Osgoode Hall Law Journal, Vol. 33, p. 259, 1995
13 Pages Posted: 28 Jul 2008
Date Written: January 1, 1995
Michael Trebilcock's recent exploration of the limits of freedom of contract systematically considers both the instrumental and the intrinsic value of freedom or autonomy in an economic analysis. A third way of thinking about the value of freedom of contract is to take it as a presupposition of contract law: that is, freedom of contract is not just instrumentally or intrinsically desirable, but is conceptually necessary to contract law. Two examples are presented to suggest that by not considering this third perspective, Trebilcock leaves himself without a structure in which to deal with some of the issues that trouble him.
Suggested Citation: Suggested Citation

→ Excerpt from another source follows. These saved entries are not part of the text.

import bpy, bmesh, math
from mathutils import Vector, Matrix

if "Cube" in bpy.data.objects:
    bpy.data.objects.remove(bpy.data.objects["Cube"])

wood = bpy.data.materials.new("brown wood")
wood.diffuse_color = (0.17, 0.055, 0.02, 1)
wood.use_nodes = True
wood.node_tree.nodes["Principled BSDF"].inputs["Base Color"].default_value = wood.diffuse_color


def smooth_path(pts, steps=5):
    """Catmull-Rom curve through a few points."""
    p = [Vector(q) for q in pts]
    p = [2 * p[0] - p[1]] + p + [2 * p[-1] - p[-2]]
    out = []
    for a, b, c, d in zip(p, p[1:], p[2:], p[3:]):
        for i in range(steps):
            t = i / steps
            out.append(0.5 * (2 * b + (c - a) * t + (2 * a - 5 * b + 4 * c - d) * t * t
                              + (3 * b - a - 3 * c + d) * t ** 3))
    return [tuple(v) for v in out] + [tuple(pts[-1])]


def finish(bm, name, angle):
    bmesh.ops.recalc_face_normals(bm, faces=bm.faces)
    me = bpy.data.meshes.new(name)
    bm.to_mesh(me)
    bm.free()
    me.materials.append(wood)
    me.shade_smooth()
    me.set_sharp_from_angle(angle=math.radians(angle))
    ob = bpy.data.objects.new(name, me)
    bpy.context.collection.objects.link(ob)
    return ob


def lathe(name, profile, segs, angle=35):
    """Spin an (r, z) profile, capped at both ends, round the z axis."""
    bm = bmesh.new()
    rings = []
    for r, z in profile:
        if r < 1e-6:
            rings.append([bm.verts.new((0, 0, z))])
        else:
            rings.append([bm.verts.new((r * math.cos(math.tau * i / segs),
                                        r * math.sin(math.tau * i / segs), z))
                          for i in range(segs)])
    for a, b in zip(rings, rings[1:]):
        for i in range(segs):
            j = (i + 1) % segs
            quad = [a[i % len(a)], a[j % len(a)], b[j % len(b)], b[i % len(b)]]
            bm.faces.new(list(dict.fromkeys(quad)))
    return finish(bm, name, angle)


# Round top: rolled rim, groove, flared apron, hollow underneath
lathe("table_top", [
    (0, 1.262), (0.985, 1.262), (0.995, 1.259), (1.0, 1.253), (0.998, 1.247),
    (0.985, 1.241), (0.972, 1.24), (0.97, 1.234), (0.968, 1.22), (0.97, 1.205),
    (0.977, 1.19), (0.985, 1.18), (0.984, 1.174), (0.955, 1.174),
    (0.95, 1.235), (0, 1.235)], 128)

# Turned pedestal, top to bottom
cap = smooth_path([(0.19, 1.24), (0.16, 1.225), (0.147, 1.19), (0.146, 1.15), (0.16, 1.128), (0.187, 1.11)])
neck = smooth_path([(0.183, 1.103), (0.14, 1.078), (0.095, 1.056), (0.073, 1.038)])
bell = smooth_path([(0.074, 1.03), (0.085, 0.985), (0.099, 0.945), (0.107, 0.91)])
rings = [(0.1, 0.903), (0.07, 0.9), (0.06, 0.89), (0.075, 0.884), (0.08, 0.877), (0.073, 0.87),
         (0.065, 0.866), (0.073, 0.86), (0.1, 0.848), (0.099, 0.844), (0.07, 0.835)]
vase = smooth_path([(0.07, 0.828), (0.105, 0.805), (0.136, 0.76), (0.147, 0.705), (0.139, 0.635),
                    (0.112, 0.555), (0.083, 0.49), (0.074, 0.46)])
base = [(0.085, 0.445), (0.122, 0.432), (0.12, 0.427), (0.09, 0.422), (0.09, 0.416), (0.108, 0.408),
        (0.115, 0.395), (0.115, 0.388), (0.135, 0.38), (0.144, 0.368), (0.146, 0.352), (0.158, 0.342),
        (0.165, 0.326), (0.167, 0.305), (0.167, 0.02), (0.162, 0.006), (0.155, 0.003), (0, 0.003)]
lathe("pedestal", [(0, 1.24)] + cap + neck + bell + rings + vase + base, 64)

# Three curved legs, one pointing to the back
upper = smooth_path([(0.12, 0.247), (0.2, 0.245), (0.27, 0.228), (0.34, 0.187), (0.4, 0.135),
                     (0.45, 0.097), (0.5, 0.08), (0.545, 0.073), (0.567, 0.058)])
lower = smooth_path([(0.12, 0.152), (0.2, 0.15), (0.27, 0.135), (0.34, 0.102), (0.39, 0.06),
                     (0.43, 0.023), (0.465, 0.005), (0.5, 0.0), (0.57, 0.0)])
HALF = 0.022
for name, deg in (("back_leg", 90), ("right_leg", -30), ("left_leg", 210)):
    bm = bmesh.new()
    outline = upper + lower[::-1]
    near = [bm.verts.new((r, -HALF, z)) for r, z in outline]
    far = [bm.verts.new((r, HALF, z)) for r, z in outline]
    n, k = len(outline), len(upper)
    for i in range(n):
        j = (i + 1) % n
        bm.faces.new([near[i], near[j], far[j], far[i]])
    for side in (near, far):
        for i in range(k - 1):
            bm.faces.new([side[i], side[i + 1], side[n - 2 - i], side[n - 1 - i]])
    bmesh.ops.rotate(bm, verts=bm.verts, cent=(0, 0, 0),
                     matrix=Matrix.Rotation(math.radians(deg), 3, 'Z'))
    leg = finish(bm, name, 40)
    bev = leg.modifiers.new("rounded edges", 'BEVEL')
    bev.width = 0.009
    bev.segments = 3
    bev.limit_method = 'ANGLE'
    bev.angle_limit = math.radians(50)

Stewart, Hamish, Where is the Freedom in Freedom of Contract? A Comment on Trebilcock's the Limits of Freedom of Contract (January 1, 1995). Osgoode Hall Law Journal, Vol. 33, p. 259, 1995. Available at SSRN: https://ssrn.com/abstract=1177142